Excerpted records Start Marker

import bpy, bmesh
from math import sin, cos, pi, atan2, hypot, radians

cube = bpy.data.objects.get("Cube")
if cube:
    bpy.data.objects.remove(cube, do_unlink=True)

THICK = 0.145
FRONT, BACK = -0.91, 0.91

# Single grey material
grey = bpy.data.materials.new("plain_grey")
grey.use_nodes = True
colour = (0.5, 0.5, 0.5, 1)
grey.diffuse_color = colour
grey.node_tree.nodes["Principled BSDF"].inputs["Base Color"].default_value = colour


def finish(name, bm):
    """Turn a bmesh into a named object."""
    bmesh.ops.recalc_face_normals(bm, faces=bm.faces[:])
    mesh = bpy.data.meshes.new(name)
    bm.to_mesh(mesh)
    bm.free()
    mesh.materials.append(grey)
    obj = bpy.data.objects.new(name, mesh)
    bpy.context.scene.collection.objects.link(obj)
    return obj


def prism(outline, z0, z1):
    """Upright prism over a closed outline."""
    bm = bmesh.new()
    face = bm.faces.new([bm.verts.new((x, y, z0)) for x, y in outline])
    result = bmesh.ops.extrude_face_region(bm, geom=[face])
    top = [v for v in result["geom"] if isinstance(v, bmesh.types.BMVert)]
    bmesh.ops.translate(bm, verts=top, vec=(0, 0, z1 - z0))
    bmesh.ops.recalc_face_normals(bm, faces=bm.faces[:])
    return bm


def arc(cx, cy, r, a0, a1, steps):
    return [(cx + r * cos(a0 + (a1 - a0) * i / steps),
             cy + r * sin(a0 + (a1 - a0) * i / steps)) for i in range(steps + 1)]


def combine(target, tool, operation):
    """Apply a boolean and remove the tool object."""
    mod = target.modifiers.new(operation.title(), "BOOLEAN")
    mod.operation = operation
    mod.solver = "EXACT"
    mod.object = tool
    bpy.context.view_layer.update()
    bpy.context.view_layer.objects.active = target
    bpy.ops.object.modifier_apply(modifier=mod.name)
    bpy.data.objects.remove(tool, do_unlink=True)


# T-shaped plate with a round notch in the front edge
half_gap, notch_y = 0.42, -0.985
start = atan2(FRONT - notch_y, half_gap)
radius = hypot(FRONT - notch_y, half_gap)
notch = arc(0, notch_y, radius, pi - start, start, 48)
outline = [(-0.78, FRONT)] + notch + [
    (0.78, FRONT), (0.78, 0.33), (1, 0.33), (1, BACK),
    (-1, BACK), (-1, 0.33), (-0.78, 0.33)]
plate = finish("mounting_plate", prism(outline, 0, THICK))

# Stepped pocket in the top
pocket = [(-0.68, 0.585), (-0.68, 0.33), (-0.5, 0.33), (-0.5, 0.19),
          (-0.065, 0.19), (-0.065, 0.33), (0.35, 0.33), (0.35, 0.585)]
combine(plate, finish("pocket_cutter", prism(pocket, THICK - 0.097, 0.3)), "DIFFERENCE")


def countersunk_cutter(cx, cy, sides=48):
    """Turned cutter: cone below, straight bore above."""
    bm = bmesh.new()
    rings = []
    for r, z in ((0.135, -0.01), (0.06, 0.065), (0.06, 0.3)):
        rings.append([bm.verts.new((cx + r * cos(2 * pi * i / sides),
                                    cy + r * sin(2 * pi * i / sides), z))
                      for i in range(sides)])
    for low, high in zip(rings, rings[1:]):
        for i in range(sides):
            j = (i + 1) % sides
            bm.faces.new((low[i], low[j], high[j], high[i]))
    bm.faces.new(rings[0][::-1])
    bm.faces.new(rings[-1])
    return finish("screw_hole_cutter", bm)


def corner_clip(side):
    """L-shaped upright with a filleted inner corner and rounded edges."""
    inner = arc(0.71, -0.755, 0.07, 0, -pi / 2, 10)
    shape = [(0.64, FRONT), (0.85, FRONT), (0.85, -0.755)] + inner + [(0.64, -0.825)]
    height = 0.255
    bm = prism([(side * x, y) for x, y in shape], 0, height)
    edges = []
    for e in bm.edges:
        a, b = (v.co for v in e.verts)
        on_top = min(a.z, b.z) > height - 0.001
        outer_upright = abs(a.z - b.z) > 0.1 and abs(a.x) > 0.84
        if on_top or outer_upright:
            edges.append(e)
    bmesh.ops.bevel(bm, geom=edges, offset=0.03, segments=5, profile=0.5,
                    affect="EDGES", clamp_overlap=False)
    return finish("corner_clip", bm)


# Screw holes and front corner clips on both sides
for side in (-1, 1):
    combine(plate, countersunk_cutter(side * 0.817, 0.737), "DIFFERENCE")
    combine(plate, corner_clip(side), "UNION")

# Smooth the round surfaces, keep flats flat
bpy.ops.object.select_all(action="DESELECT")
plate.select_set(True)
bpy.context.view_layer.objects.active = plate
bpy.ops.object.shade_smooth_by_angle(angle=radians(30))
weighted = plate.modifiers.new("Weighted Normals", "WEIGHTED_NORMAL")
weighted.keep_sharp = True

Excerpted records End Marker

Aim of the exercise
Reproduce word for word the lines of the records above, beginning at the first and ending with the line where "grey.diffuse_color = colour" appears, and nothing past it.

Task answer
import bpy, bmesh
from math import sin, cos, pi, atan2, hypot, radians

cube = bpy.data.objects.get("Cube")
if cube:
    bpy.data.objects.remove(cube, do_unlink=True)

THICK = 0.145
FRONT, BACK = -0.91, 0.91

# Single grey material
grey = bpy.data.materials.new("plain_grey")
grey.use_nodes = True
colour = (0.5, 0.5, 0.5, 1)
grey.diffuse_color = colour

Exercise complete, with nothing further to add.